> [PROBLEM REQUIREMENTS] Every line from the one with "const b0 = b.clone().lerp(a, 0.09), b1" to the final line of the listing below should be repeated exactly, and only those.

> [INPUT DATA]

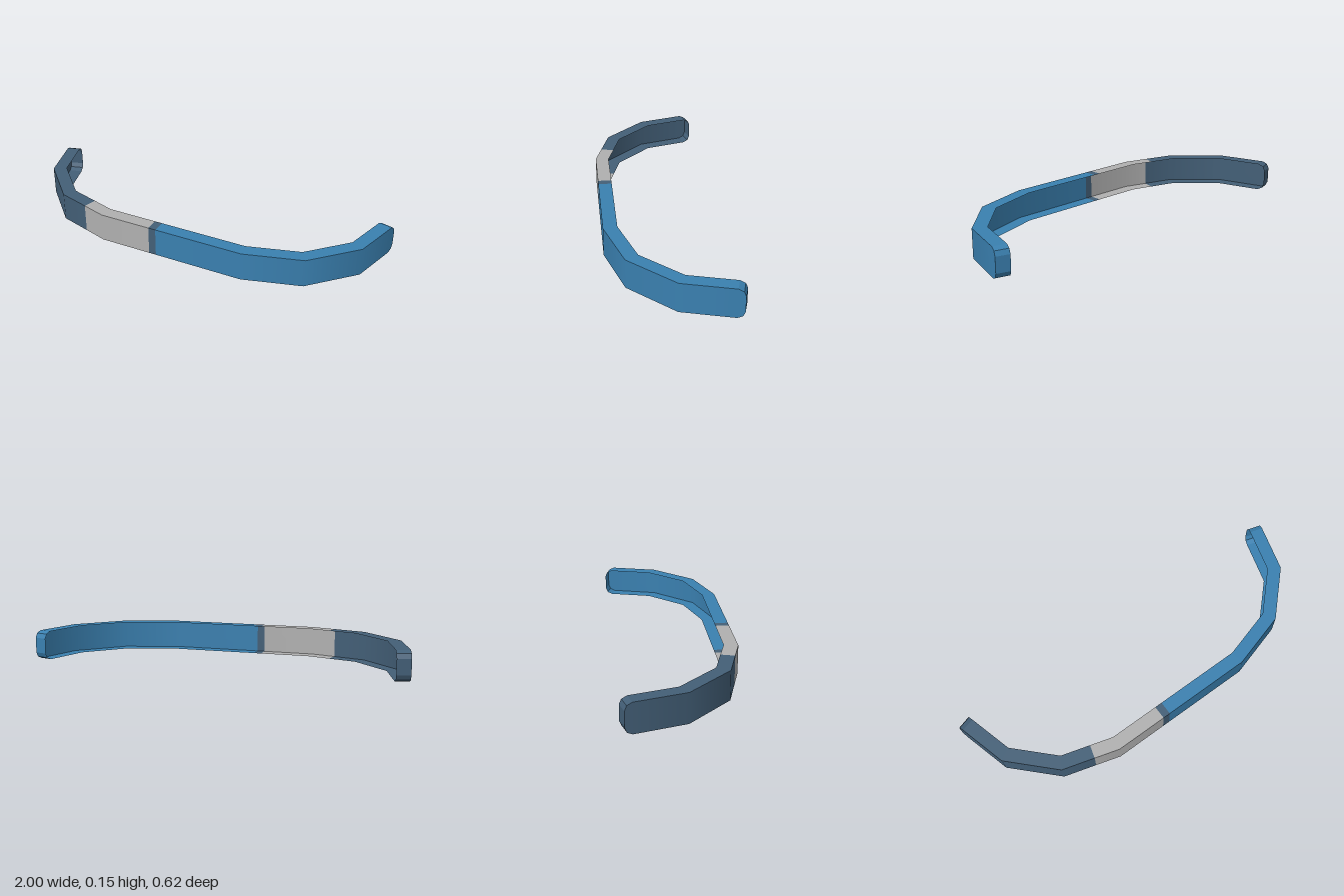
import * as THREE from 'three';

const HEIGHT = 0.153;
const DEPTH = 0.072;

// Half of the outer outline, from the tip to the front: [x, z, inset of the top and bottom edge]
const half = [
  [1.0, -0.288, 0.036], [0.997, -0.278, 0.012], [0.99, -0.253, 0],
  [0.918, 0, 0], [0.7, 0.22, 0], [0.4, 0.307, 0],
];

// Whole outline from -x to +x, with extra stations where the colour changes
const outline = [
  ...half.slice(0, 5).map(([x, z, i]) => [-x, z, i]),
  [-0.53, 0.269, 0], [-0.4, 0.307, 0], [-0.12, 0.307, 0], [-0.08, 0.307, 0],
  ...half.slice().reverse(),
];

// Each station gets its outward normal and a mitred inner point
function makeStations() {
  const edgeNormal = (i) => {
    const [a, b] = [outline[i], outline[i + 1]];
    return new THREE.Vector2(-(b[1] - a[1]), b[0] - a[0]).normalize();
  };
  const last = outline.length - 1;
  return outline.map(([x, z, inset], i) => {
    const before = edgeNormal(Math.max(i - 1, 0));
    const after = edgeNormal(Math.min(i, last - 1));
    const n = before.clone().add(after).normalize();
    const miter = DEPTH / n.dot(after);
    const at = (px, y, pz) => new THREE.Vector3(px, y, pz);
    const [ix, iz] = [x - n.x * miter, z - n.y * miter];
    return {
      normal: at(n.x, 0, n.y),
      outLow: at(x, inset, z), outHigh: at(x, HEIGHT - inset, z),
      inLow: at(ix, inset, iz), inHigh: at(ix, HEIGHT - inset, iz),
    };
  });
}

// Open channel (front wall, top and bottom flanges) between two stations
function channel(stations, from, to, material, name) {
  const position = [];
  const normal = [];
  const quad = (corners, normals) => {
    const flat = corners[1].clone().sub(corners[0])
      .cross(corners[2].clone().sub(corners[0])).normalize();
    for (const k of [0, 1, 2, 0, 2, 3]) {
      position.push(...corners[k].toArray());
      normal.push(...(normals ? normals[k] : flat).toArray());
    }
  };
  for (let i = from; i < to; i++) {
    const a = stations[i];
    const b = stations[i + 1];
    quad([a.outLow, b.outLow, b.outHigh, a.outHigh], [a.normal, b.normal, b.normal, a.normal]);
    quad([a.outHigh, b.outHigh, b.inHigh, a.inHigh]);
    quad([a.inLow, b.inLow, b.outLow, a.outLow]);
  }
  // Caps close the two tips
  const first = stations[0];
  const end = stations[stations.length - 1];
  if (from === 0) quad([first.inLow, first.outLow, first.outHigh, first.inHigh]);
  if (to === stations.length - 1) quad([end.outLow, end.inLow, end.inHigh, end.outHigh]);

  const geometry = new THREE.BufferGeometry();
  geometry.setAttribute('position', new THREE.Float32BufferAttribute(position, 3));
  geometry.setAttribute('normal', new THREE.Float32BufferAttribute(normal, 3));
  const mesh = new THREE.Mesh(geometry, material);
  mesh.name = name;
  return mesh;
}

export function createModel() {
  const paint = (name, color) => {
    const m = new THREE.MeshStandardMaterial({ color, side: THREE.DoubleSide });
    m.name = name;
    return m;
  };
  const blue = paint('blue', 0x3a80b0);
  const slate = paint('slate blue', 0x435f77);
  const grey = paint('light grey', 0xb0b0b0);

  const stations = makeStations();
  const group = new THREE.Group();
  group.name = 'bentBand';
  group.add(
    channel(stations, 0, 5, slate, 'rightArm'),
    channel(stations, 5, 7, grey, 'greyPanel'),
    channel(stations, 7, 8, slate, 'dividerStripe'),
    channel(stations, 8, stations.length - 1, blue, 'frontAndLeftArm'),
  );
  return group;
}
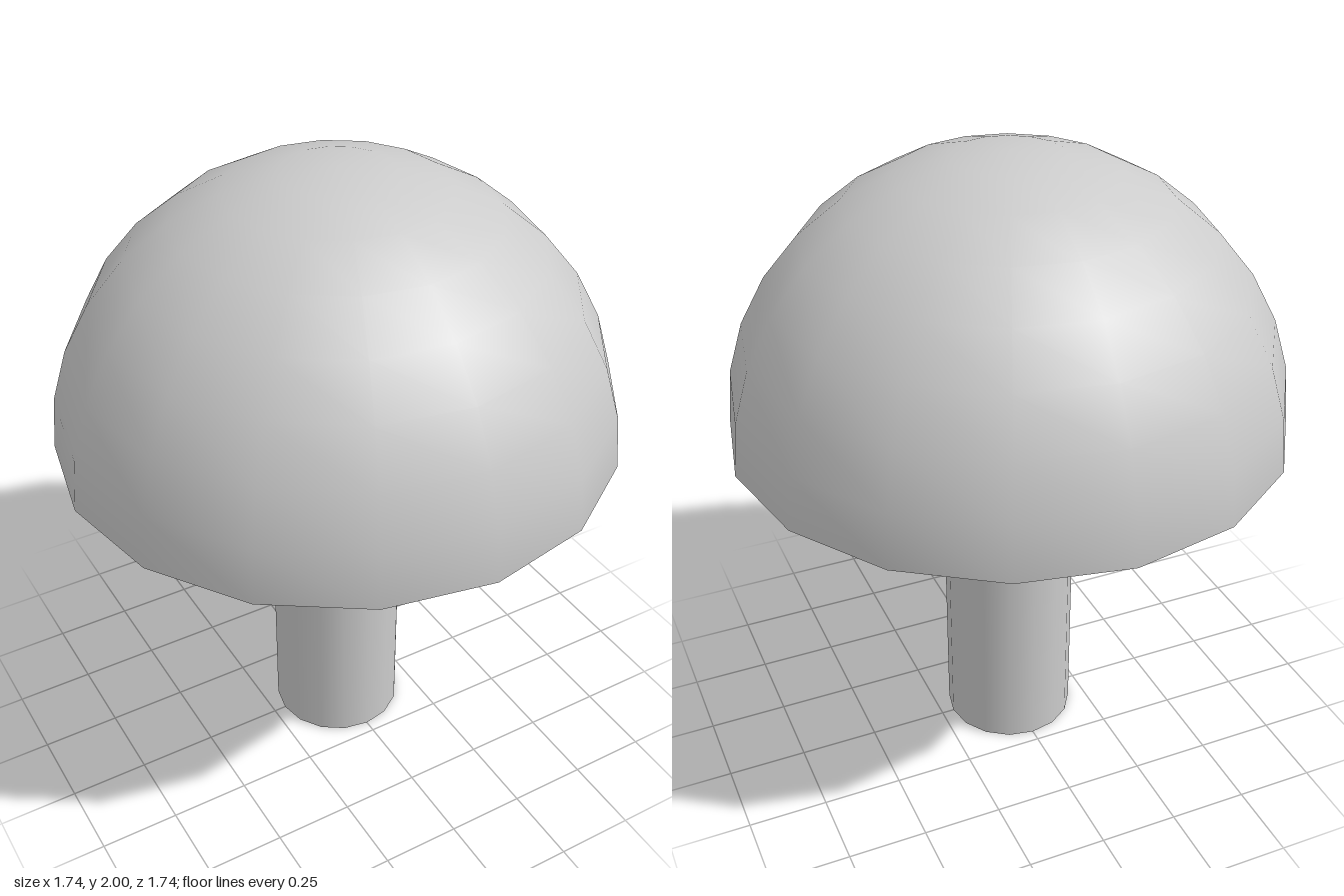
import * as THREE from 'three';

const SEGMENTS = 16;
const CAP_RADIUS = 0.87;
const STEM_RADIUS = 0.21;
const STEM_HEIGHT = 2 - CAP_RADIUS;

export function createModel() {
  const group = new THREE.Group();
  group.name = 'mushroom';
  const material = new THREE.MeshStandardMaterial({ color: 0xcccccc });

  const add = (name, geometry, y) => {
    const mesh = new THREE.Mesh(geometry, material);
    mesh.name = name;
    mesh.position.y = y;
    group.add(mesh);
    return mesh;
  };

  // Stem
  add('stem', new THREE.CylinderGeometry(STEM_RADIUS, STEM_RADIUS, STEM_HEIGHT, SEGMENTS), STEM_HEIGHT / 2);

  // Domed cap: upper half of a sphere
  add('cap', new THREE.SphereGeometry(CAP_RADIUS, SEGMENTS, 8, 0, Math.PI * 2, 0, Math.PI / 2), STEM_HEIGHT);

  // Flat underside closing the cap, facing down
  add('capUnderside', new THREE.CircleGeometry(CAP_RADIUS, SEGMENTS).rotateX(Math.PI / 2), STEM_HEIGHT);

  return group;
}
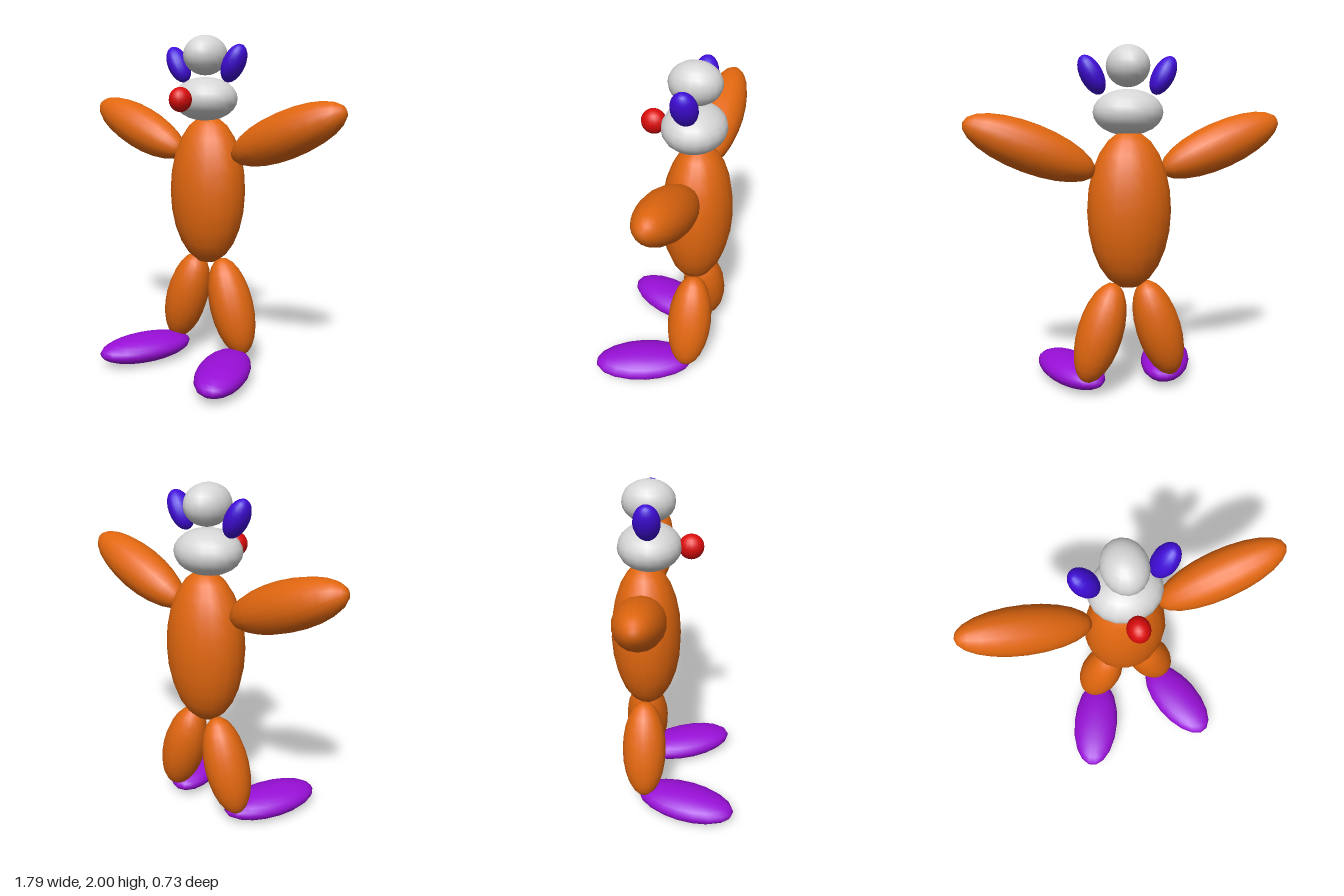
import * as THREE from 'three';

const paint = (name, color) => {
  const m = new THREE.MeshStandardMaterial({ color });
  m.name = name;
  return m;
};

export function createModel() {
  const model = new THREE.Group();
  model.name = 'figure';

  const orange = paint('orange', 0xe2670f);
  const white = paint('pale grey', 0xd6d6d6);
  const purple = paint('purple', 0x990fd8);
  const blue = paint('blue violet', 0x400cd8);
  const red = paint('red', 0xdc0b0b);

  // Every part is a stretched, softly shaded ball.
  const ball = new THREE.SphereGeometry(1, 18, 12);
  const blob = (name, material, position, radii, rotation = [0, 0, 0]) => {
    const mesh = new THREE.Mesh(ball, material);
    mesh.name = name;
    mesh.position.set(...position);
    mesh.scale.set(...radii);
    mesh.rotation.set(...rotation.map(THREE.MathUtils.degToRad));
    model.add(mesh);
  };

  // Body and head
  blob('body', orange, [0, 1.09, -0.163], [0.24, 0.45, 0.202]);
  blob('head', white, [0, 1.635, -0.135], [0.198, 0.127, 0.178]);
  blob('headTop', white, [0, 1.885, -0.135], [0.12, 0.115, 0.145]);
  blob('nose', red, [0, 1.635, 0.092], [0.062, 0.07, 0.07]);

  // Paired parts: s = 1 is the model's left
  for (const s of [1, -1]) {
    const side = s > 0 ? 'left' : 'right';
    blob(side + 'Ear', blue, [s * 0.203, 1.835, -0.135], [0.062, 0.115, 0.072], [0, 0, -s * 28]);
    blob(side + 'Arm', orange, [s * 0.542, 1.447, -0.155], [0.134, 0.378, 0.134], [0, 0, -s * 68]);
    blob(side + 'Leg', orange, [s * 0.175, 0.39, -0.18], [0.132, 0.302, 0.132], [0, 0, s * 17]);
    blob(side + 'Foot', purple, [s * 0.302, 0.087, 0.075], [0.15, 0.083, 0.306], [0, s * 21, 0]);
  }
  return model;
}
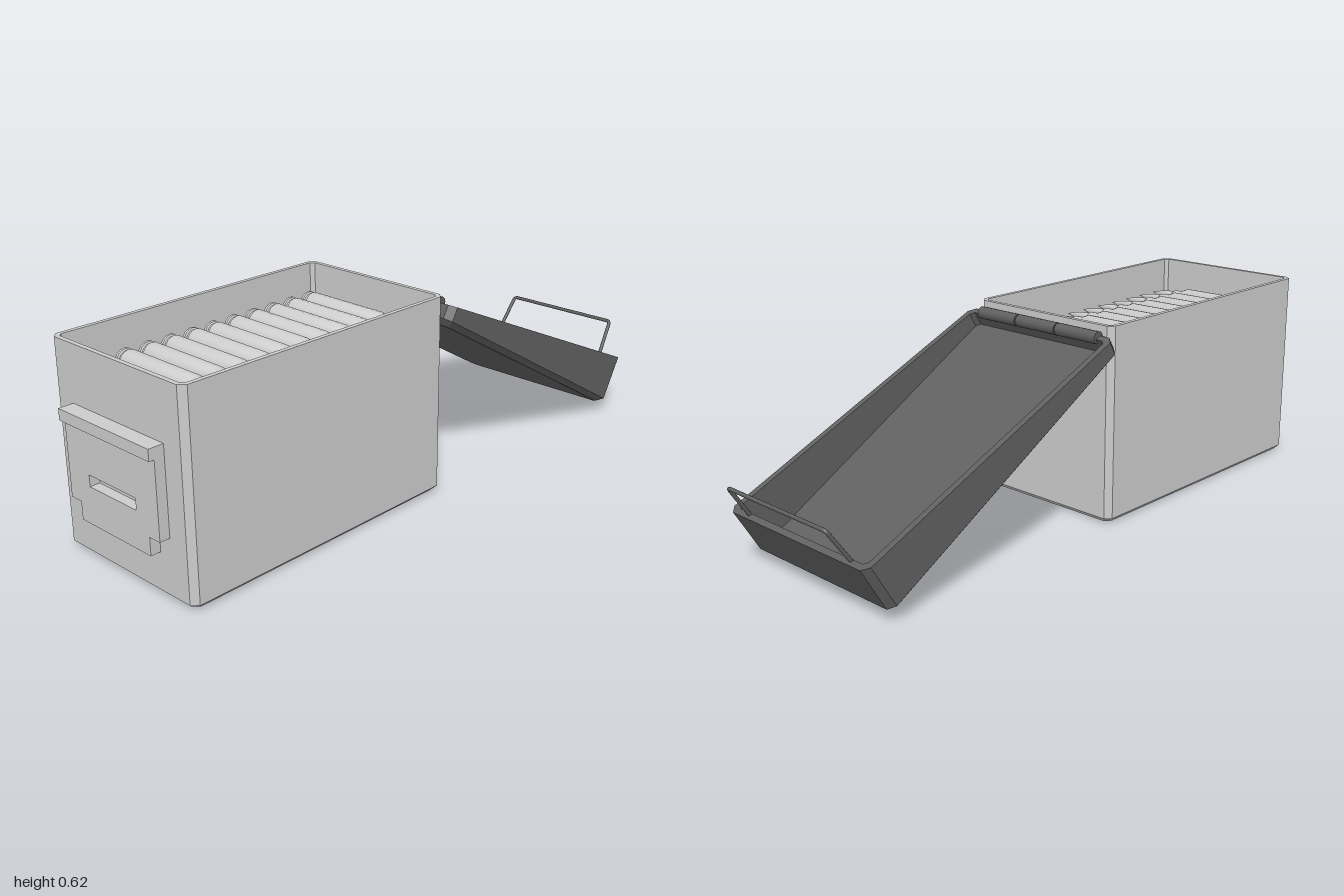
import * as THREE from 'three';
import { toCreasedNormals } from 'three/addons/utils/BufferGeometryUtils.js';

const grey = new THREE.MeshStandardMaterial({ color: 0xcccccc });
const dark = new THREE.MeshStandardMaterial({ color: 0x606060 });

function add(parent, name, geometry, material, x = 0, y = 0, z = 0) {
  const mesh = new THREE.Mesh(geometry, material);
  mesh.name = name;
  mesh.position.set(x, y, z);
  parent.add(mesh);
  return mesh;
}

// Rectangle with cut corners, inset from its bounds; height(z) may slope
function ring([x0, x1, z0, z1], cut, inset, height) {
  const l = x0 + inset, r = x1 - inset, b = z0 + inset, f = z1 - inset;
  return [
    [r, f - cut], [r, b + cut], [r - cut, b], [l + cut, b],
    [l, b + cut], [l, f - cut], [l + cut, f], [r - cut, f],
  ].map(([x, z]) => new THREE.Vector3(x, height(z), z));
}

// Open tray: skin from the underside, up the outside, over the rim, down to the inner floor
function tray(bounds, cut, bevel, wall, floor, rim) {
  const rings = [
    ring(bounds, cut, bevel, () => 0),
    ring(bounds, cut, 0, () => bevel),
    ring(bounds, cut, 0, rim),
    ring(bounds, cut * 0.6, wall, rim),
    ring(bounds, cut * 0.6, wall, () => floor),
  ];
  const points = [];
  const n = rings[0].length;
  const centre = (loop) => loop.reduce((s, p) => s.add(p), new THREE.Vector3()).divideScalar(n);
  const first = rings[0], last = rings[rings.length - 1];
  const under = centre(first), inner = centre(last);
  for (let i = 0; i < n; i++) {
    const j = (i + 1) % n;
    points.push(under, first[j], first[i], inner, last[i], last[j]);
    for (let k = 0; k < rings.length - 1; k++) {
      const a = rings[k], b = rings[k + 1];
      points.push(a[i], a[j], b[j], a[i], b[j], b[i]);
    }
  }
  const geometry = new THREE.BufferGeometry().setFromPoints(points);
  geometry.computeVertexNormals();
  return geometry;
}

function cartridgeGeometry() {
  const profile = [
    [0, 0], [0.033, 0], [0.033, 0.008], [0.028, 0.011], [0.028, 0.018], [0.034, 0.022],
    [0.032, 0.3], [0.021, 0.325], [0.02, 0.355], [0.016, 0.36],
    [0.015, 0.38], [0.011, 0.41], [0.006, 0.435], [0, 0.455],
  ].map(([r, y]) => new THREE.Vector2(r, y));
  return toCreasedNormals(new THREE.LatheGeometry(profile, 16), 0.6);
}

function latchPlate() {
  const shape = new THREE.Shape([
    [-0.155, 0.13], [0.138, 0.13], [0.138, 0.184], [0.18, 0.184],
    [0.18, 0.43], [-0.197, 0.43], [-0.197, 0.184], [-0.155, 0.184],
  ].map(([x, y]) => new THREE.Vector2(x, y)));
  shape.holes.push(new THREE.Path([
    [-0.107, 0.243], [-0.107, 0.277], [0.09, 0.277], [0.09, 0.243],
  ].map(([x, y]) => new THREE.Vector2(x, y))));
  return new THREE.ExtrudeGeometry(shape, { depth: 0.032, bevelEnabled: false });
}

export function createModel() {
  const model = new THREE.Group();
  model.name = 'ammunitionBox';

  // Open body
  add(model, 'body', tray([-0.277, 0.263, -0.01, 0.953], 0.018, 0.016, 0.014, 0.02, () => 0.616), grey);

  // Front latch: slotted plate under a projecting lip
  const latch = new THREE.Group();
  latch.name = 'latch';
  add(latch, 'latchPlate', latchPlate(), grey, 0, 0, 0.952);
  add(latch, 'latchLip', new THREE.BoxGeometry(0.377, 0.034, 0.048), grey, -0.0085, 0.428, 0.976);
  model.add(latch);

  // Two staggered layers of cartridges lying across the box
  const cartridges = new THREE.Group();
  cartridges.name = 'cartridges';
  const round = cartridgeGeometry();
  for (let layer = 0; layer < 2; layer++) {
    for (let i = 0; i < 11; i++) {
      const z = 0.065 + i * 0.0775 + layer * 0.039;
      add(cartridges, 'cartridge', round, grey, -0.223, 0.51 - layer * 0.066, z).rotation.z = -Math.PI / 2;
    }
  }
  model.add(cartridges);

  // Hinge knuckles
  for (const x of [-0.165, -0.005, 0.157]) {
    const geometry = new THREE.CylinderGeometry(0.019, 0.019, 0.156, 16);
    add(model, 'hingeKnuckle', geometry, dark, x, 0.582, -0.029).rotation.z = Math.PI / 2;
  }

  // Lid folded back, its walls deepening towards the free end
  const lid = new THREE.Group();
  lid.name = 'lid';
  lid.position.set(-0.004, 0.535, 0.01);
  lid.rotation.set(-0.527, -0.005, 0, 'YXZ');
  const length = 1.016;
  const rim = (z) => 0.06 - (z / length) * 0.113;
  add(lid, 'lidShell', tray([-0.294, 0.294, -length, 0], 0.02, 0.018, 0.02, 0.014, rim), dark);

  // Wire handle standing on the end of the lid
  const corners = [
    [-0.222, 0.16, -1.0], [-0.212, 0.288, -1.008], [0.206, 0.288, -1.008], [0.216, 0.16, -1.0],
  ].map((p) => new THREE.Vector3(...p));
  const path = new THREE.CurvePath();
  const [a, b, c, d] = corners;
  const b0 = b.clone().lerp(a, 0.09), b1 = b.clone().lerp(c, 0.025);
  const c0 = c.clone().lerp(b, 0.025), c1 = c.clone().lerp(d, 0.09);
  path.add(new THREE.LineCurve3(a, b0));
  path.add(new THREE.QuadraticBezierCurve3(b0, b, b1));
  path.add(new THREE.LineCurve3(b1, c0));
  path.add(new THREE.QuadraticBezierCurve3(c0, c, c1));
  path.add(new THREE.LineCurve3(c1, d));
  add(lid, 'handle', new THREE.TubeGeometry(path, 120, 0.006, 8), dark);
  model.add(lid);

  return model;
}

> [RESULT OF THIS TASK]
  const b0 = b.clone().lerp(a, 0.09), b1 = b.clone().lerp(c, 0.025);
  const c0 = c.clone().lerp(b, 0.025), c1 = c.clone().lerp(d, 0.09);
  path.add(new THREE.LineCurve3(a, b0));
  path.add(new THREE.QuadraticBezierCurve3(b0, b, b1));
  path.add(new THREE.LineCurve3(b1, c0));
  path.add(new THREE.QuadraticBezierCurve3(c0, c, c1));
  path.add(new THREE.LineCurve3(c1, d));
  add(lid, 'handle', new THREE.TubeGeometry(path, 120, 0.006, 8), dark);
  model.add(lid);

  return model;
}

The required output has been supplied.